Interesting end-around app stores…

Read Lurking and Social Networks by Ton ZijlstraTon Zijlstra (Interdependent Thoughts)

Lurking, although the word seems to imply a negative connotation, has usefull aspects nonetheless. It is a way of determining rules of behaviour for new comers to a group.
The most obvious characteristic of a lurker is that he’s at the fringe of a group, listening and observing. Being at the fringe may seem like a bad place from the core, but in fact is a good position to build bridges to other groups, and be aware of other groups in the vicinity. In a face to face setting like a pub or a meeting of some kind, a lurker is visible, often shortly introduced after which the focus of attention shifts to the established group members again.
In on-line settings things are different. In some fora lurkers are encouraged to introduce themselves and then adviced to lurk, i.e. observe and learn for a while.
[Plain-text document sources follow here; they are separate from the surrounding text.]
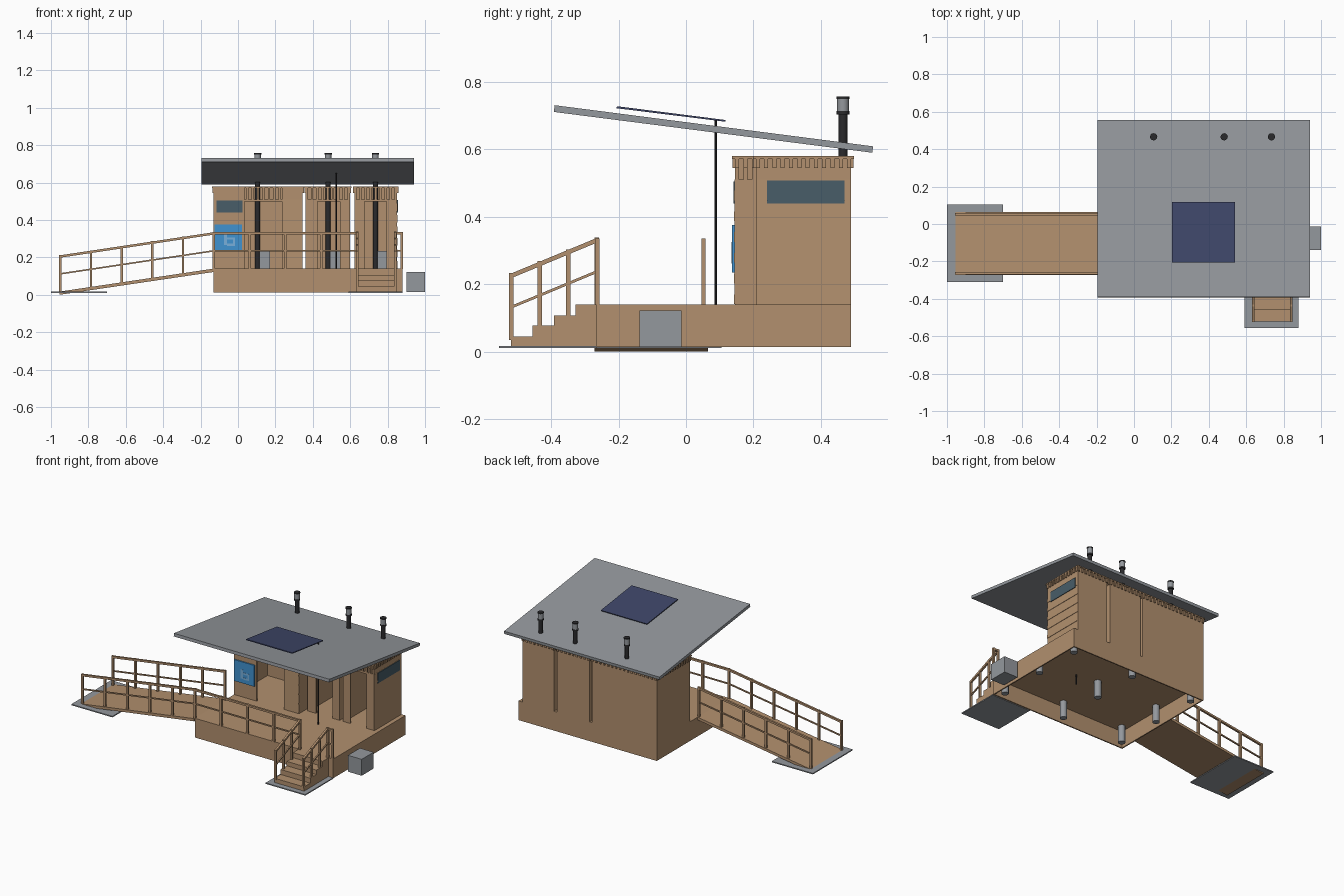
import bpy, bmesh, math
from mathutils import Vector, Matrix

if "Cube" in bpy.data.objects:
    bpy.data.objects.remove(bpy.data.objects["Cube"])


def material(name, rgb):
    m = bpy.data.materials.new(name)
    m.diffuse_color = [(c / 255 / 12.92 if c < 11 else ((c / 255 + 0.055) / 1.055) ** 2.4)
                       for c in rgb] + [1]
    m.use_nodes = True
    m.node_tree.nodes["Principled BSDF"].inputs["Base Color"].default_value = m.diffuse_color
    return m


WOOD = material("tan_wood", (178, 144, 110))
GREY = material("grey_metal", (148, 152, 157))
BLACK = material("black_pipe", (42, 42, 44))
NAVY = material("navy_panel", (62, 70, 104))
GLASS = material("dark_glass", (72, 93, 104))
BLUE = material("sign_blue", (64, 146, 208))
PALE = material("sign_pale_blue", (120, 175, 218))


def finish(name, bm, mat):
    bmesh.ops.recalc_face_normals(bm, faces=bm.faces)
    me = bpy.data.meshes.new(name)
    bm.to_mesh(me)
    bm.free()
    me.materials.append(mat)
    ob = bpy.data.objects.new(name, me)
    bpy.context.collection.objects.link(ob)
    return ob


def boxes(name, mat, items):
    """One object from boxes given as x0, x1, y0, y1, z0, z1."""
    bm = bmesh.new()
    for x0, x1, y0, y1, z0, z1 in items:
        mtx = Matrix.Translation(((x0 + x1) / 2, (y0 + y1) / 2, (z0 + z1) / 2)) \
            @ Matrix.Diagonal((x1 - x0, y1 - y0, z1 - z0, 1))
        bmesh.ops.create_cube(bm, size=1, matrix=mtx)
    return finish(name, bm, mat)


def prism(name, mat, profile, axis, a, b):
    """Extrude a profile along x (points are y, z) or y (points are x, z)."""
    bm = bmesh.new()
    put = (lambda p: (a, p[0], p[1])) if axis == 'x' else (lambda p: (p[0], a, p[1]))
    face = bm.faces.new([bm.verts.new(put(p)) for p in profile])
    new = bmesh.ops.extrude_face_region(bm, geom=[face])['geom']
    step = Vector((b - a, 0, 0)) if axis == 'x' else Vector((0, b - a, 0))
    bmesh.ops.translate(bm, vec=step, verts=[v for v in new if isinstance(v, bmesh.types.BMVert)])
    return finish(name, bm, mat)


def beams(name, mat, items):
    """Square bars between two points, given as start, end, width."""
    bm = bmesh.new()
    for p, q, w in items:
        p, q = Vector(p), Vector(q)
        d = q - p
        mtx = Matrix.Translation((p + q) / 2) @ d.to_track_quat('Z', 'Y').to_matrix().to_4x4() \
            @ Matrix.Diagonal((w, w, d.length, 1))
        bmesh.ops.create_cube(bm, size=1, matrix=mtx)
    return finish(name, bm, mat)


def cylinder(name, mat, x, y, z0, z1, r, n=12):
    bm = bmesh.new()
    bmesh.ops.create_cone(bm, cap_ends=True, segments=n, radius1=r, radius2=r, depth=z1 - z0,
                          matrix=Matrix.Translation((x, y, (z0 + z1) / 2)))
    ob = finish(name, bm, mat)
    for p in ob.data.polygons:
        p.use_smooth = abs(p.normal.z) < 0.5
    ob.data.set_sharp_from_angle(angle=math.radians(40))
    return ob


def railing(name, start, end, count, skip_first=False):
    """Posts on the line start-end with a top and a middle rail."""
    a, b = Vector(start), Vector(end)
    up = lambda h: Vector((0, 0, h))
    bars = []
    for i in range(count):
        p = a.lerp(b, i / (count - 1))
        bars.append((p, p + up(0.198), 0.013))
    bars += [(a + up(0.19), b + up(0.19), 0.013), (a + up(0.097), b + up(0.097), 0.008)]
    beams(name, WOOD, bars)


# Hollow deck with skirt, on nine piers
DX0, DX1, DY0, DY1 = -0.13, 0.88, -0.265, 0.49
boxes("deck", WOOD, [
    (DX0, DX1, DY0, DY1, 0.125, 0.14),
    (DX0, DX1, DY0, DY0 + 0.008, 0.013, 0.125), (DX0, DX1, DY1 - 0.008, DY1, 0.013, 0.125),
    (DX0, DX0 + 0.008, DY0, DY1, 0.013, 0.125), (DX1 - 0.008, DX1, DY0, DY1, 0.013, 0.125)])
for x in (-0.08, 0.375, 0.83):
    for y in (-0.21, 0.11, 0.43):
        cylinder("pier", GREY, x, y, 0.013, 0.126, 0.022)

# Ground pads and utility box
boxes("ground_pads", GREY, [(-1, -0.70, -0.31, 0.105, 0.01, 0.017),
                            (0.59, 0.88, -0.555, -0.266, 0.01, 0.017)])
boxes("utility_box", GREY, [(0.90, 1.0, -0.138, -0.013, 0.014, 0.122)])

# Ramp and its railings
prism("ramp", WOOD, [(-0.955, 0), (-0.13, 0.122), (-0.13, 0.14), (-0.955, 0.017)], 'y', -0.272, 0.065)
for y in (-0.263, 0.052):
    railing("ramp_railing", (-0.95, y, 0.015), (-0.13, y, 0.138), 6)

# Stairs and their railings
steps = [(-0.265, 0.014), (-0.52, 0.014)]
for i, z in enumerate((0.045, 0.078, 0.107, 0.14)):
    steps += [(-0.52 + i * 0.064, z), (-0.52 + (i + 1) * 0.064, z)]
steps[-1] = (-0.265, 0.14)
prism("stairs", WOOD, steps, 'x', 0.63, 0.847)
for x in (0.637, 0.840):
    railing("stair_railing", (x, -0.518, 0.035), (x, -0.265, 0.14), 4)

# Deck railings
railing("deck_railing", (-0.13, -0.263, 0.138), (0.637, -0.263, 0.138), 5)
railing("corner_railing", (0.84, -0.263, 0.138), (0.875, -0.263, 0.138), 2)

# Three cabins: x range, front y, door x range, pipe x
cabins = [(-0.13, 0.345, 0.145, 0.035, 0.235, 0.105),
          (0.362, 0.598, 0.207, 0.425, 0.545, 0.482),
          (0.622, 0.850, 0.207, 0.675, 0.795, 0.735)]
T, TOP, HEAD, BACK = 0.010, 0.572, 0.51, 0.49
for i, (x0, x1, y0, d0, d1, px) in enumerate(cabins):
    side0 = 0.207
    boxes("cabin_walls", WOOD, [
        (x0, x1, BACK - T, BACK, 0.14, TOP),
        (x0, x0 + T, y0, BACK, 0.14, TOP),
        (x1 - T, x1, side0, BACK, 0.14, TOP),
        (x1 - T, x1, y0, side0 + 0.001, 0.14, HEAD),
        (x0 + T, d0, y0, y0 + T, 0.14, TOP if i == 0 else HEAD),
        (d1, x1 - T, y0, y0 + T, 0.14, TOP if i == 0 else HEAD),
        (d0, d1, y0, y0 + T, HEAD - 0.012, HEAD)])
    # Flat cap frame around the top
    e = 0.008
    boxes("cabin_cap", WOOD, [
        (x0 - e, x1 + e, y0 - e, y0 + 0.015, TOP, 0.58),
        (x0 - e, x1 + e, BACK - 0.015, BACK + e, TOP, 0.58),
        (x0 - e, x0 + 0.015, y0 + 0.015, BACK - 0.015, TOP, 0.58),
        (x1 - 0.015, x1 + e, y0 + 0.015, BACK - 0.015, TOP, 0.58)])
    # Small brackets below the cap, and open bars above the head beam
    parts = []
    n = round((x1 - x0) / 0.03)
    for k in range(n + 1):
        x = x0 + 0.006 + (x1 - x0 - 0.012) * k / n
        parts += [(x - 0.006, x + 0.006, y0 - 0.007, y0, 0.545, TOP),
                  (x - 0.006, x + 0.006, BACK, BACK + 0.007, 0.545, TOP)]
        if i or d0 < x < d1:
            parts.append((x - 0.006, x + 0.006, y0, y0 + T, HEAD, TOP))
    n = round((BACK - y0) / 0.026)
    for k in range(n + 1):
        y = y0 + 0.006 + (BACK - y0 - 0.012) * k / n
        parts += [(x0 - 0.007, x0, y - 0.006, y + 0.006, 0.545, TOP),
                  (x1, x1 + 0.007, y - 0.006, y + 0.006, 0.545, TOP)]
        if y < side0:
            parts.append((x1 - T, x1, y - 0.006, y + 0.006, HEAD, TOP))
    boxes("cabin_brackets", WOOD, parts)
    # Toilet and vent pipe with its cowl
    boxes("toilet", GREY, [(px + 0.01, px + 0.065, 0.37, 0.455, 0.14, 0.235)])
    cylinder("vent_pipe", BLACK, px, 0.466, 0.14, 0.715, 0.0135)
    cylinder("vent_cowl_base", BLACK, px, 0.466, 0.704, 0.714, 0.019)
    cylinder("vent_cowl", GREY, px, 0.466, 0.714, 0.75, 0.0175)
    cylinder("vent_cowl_top", BLACK, px, 0.466, 0.75, 0.757, 0.0195)

# Overlapping siding boards on the right wall and beside the first door
for k in range(6):
    z0, z1 = 0.141 + k * 0.0615, 0.141 + (k + 1) * 0.0615
    prism("side_siding", WOOD, [(0.849, z0), (0.853, z0), (0.8505, z1), (0.849, z1)], 'y', 0.208, 0.489)
    prism("front_siding", WOOD, [(0.146, z0), (0.142, z0), (0.1445, z1), (0.146, z1)], 'x', 0.235, 0.344)

# Windows and sign plates
boxes("windows", GLASS, [(-0.115, 0.025, 0.141, 0.146, 0.44, 0.505),
                         (0.848, 0.855, 0.24, 0.47, 0.44, 0.507)])
boxes("sign", BLUE, [(-0.125, 0.022, 0.137, 0.1455, 0.235, 0.375)])
boxes("sign_marks", PALE, [(-0.075, -0.06, 0.1355, 0.138, 0.265, 0.325),
                           (-0.06, -0.015, 0.1355, 0.138, 0.295, 0.307),
                           (-0.06, -0.015, 0.1355, 0.138, 0.262, 0.274),
                           (-0.027, -0.015, 0.1355, 0.138, 0.274, 0.295)])

# Sloping roof, solar panel and its pole
prism("roof", GREY, [(-0.392, 0.711), (0.553, 0.59), (0.555, 0.609), (-0.39, 0.731)], 'x', -0.195, 0.94)
prism("solar_panel", NAVY, [(-0.206, 0.722), (0.117, 0.682), (0.118, 0.687), (-0.205, 0.728)],
      'x', 0.202, 0.54)
cylinder("solar_pole", BLACK, 0.525, 0.088, 0.06, 0.686, 0.004, 8)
But at all times there is no way of knowing how many lurkers are there that you are unaware of.
As lurkers are possible bridges to other groups, I as a blogger, would like to know:

  • How many lurkers I have, who read my blog but don’t comment or post.
  • Who they are
    Serverlogs can give some clues, and I keep a close watch on them. Dave Winer’s RSS-tool also brings new info to light.

network diagram with strong ties and numerous weak ties, preventing echo chambers

network diagram with strong ties and numerous weak ties, preventing echo chambers